According to the witness, he only found out he had parents on the day his mother collected him to take him home years later.

He also told how one boy was never seen again having been punished for playing football at the home, formerly run by the Daughters of Charity of St Vincent de Paul.

On a winter Sunday, he and a few boys had been kicking a ball about when nuns saw them committing the “sin” on the holy day.

The inquiry heard how they were stripped, beaten with a strap and made to stand outside for a number of hours.

When they went back to their dormitory for bed, he said one of his friends had been crying about how cold he was.

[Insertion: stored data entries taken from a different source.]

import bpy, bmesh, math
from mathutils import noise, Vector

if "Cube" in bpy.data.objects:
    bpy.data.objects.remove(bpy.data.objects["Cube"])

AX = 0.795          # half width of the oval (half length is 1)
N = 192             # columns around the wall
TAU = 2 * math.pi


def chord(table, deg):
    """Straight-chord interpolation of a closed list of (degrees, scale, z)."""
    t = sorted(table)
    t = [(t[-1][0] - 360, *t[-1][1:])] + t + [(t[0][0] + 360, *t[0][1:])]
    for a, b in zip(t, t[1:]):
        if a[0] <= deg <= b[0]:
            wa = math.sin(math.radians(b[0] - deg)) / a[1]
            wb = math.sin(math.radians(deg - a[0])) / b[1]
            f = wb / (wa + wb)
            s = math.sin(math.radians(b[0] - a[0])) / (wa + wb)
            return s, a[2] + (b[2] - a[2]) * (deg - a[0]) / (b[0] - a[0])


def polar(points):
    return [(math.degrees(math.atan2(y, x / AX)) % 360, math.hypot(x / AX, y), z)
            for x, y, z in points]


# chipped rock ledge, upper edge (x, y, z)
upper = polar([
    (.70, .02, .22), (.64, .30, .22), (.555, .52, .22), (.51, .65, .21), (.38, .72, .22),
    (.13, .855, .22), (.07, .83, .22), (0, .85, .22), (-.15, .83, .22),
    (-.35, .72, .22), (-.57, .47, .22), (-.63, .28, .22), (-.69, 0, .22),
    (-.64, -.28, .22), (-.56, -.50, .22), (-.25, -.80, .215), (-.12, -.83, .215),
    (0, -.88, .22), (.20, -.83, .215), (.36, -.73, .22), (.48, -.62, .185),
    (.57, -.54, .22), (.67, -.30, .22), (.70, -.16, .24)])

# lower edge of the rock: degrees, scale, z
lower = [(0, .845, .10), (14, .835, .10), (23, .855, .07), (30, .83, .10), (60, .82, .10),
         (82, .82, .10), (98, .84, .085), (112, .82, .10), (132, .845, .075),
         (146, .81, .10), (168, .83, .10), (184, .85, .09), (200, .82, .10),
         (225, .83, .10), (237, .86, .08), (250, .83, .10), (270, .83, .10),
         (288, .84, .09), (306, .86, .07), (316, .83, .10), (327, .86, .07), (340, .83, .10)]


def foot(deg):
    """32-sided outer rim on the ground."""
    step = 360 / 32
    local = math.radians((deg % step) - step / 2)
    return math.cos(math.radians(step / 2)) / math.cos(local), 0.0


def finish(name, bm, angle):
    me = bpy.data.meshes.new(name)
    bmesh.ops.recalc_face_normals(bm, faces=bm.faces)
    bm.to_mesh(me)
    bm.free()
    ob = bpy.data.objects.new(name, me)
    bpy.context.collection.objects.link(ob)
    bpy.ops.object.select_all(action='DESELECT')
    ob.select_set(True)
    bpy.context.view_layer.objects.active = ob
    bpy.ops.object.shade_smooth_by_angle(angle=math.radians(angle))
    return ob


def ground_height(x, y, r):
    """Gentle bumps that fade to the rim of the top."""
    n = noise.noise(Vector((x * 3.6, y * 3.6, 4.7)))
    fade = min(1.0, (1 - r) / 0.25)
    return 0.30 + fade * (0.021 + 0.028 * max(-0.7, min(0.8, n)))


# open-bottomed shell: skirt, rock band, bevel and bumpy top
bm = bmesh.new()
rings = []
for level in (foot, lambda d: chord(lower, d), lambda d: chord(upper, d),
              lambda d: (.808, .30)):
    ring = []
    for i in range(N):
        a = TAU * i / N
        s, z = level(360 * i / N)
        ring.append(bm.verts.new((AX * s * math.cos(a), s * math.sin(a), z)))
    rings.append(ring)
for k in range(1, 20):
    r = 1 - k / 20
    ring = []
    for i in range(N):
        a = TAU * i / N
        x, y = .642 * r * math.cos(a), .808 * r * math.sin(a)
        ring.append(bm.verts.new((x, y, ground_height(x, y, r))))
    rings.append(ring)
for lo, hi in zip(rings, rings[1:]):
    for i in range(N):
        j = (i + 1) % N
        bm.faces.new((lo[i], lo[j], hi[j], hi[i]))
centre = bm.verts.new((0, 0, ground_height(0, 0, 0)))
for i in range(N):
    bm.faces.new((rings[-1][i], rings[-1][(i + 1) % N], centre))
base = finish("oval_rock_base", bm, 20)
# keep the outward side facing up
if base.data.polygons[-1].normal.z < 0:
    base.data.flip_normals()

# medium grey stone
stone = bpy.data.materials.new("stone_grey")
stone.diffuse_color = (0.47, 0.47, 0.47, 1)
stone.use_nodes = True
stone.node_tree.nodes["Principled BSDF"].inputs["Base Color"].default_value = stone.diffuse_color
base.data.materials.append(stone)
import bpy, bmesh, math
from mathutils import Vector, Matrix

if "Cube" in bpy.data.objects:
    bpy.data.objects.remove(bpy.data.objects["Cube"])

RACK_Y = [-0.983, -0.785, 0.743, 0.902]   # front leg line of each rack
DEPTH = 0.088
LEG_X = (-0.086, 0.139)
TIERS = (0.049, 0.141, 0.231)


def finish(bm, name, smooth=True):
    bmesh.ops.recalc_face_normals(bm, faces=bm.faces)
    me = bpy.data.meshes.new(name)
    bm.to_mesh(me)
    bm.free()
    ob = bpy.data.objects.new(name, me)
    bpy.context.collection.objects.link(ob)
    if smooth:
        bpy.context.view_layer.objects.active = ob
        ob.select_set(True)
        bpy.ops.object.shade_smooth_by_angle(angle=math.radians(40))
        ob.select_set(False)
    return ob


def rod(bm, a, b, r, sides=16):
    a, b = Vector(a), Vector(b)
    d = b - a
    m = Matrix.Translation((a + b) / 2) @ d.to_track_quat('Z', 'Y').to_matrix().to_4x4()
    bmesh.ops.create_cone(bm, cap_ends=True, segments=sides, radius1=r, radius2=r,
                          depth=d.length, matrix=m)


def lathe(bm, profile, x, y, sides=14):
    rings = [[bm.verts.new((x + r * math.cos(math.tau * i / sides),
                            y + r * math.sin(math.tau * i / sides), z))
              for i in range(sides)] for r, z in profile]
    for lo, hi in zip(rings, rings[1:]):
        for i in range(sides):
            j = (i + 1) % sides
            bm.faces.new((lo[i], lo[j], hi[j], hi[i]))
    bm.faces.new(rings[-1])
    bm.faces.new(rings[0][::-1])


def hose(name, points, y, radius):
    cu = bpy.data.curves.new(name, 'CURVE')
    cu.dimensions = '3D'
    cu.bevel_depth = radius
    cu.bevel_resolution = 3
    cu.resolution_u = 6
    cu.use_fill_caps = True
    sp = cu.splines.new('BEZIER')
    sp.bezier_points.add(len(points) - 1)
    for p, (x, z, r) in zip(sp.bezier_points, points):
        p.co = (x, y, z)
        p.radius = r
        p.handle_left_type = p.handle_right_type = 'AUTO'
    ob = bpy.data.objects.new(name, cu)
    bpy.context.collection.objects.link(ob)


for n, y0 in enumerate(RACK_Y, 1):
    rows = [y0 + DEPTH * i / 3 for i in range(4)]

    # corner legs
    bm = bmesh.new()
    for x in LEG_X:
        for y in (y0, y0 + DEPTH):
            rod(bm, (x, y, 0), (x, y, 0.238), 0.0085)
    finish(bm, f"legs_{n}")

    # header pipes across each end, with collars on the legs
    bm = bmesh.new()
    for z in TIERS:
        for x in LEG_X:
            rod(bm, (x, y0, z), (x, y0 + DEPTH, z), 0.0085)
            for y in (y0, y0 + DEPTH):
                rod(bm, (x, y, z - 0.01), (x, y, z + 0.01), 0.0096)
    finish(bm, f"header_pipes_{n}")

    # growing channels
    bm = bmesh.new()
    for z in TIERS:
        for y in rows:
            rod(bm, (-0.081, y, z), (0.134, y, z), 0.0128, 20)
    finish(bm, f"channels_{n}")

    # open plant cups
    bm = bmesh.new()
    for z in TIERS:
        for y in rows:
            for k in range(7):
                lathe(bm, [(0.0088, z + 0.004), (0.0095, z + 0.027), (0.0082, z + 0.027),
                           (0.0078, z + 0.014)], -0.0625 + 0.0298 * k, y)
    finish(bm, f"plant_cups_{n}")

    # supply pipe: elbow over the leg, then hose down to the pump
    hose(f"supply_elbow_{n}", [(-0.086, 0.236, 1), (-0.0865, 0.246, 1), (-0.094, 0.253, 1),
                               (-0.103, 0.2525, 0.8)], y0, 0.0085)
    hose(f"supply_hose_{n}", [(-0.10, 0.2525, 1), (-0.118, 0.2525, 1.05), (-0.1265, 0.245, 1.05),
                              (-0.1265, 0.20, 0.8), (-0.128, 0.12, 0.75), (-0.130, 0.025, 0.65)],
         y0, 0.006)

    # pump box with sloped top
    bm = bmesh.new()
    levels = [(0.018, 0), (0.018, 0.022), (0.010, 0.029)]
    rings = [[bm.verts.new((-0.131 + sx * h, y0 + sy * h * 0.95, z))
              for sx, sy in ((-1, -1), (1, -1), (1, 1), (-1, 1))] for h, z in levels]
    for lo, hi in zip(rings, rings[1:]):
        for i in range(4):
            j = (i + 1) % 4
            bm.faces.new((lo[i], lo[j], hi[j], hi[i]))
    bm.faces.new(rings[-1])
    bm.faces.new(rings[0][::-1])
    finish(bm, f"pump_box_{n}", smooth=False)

In the morning he was no longer there and never seen again by the witness.

He added: “There were rumours he had pneumonia, it still haunts me to this day what might have happened to him.”

Other accounts of his time at the home include a worker touching boys’ genitals to “check” if they had wet the bed and being beaten for being left-handed.

On a number of occasions he said he was made to eat onions he had vomited after being force-fed them.

The witness said he was taking part in the inquiry so children do not have similar experiences to him in care.

He added: “People still talk about the Holocaust, but why are we still talking about it?

“It’s because it’s part of the world’s history and hope that things like this don’t happen again.

“I’m not looking for retribution in any way, I just want the world to know what happened at this place and that children in homes today don’t have to go through what we went through.”

The inquiry before Lady Smith continues.

Support your Jewish community. Support your Jewish News

Thank you for helping to make Jewish News the leading source of news and opinion for the UK Jewish community. Today we're asking for your invaluable help to continue putting our community first in everything we do.

Unlike other Jewish media, we do not charge for content. That won’t change. Because we are free, we rely on advertising to cover our costs. This vital lifeline, which has dropped in recent years, has fallen further due to coronavirus.

For as little as £5 a month you can help sustain the vital work we do in celebrating and standing up for Jewish life in Britain.

Jewish News holds our community together and keeps us connected. Like a synagogue, it’s where people turn to feel part of something bigger. It also proudly shows the rest of Britain the vibrancy and rich culture of modern Jewish life.

You can make a quick and easy one-off or monthly contribution of £5, £10, £20 or any other sum you’re comfortable with.

100% of your donation will help us continue celebrating our community, in all its dynamic diversity...

Engaging

Being a community platform means so much more than producing a newspaper and website. One of our proudest roles is media partnering with our invaluable charities to amplify the outstanding work they do to help us all.

Celebrating

There’s no shortage of oys in the world but Jewish News takes every opportunity to celebrate the joys too, through projects like Night of Heroes, 40 Under 40 and other compelling countdowns that make the community kvell with pride.

Pioneering

In the first collaboration between media outlets from different faiths, Jewish News worked with British Muslim TV and Church Times to produce a list of young activists leading the way on interfaith understanding.

Campaigning

Royal Mail issued a stamp honouring Holocaust hero Sir Nicholas Winton after a Jewish News campaign attracted more than 100,000 backers. Jewish Newsalso produces special editions of the paper highlighting pressing issues including mental health and Holocaust remembrance.

Easy access

In an age when news is readily accessible, Jewish News provides high-quality content free online and offline, removing any financial barriers to connecting people.

Voice of our community to wider society

The Jewish News team regularly appears on TV, radio and on the pages of the national press to comment on stories about the Jewish community. Easy access to the paper on the streets of London also means Jewish News provides an invaluable window into the community for the country at large.

We hope you agree all this is worth preserving.

read more:
comments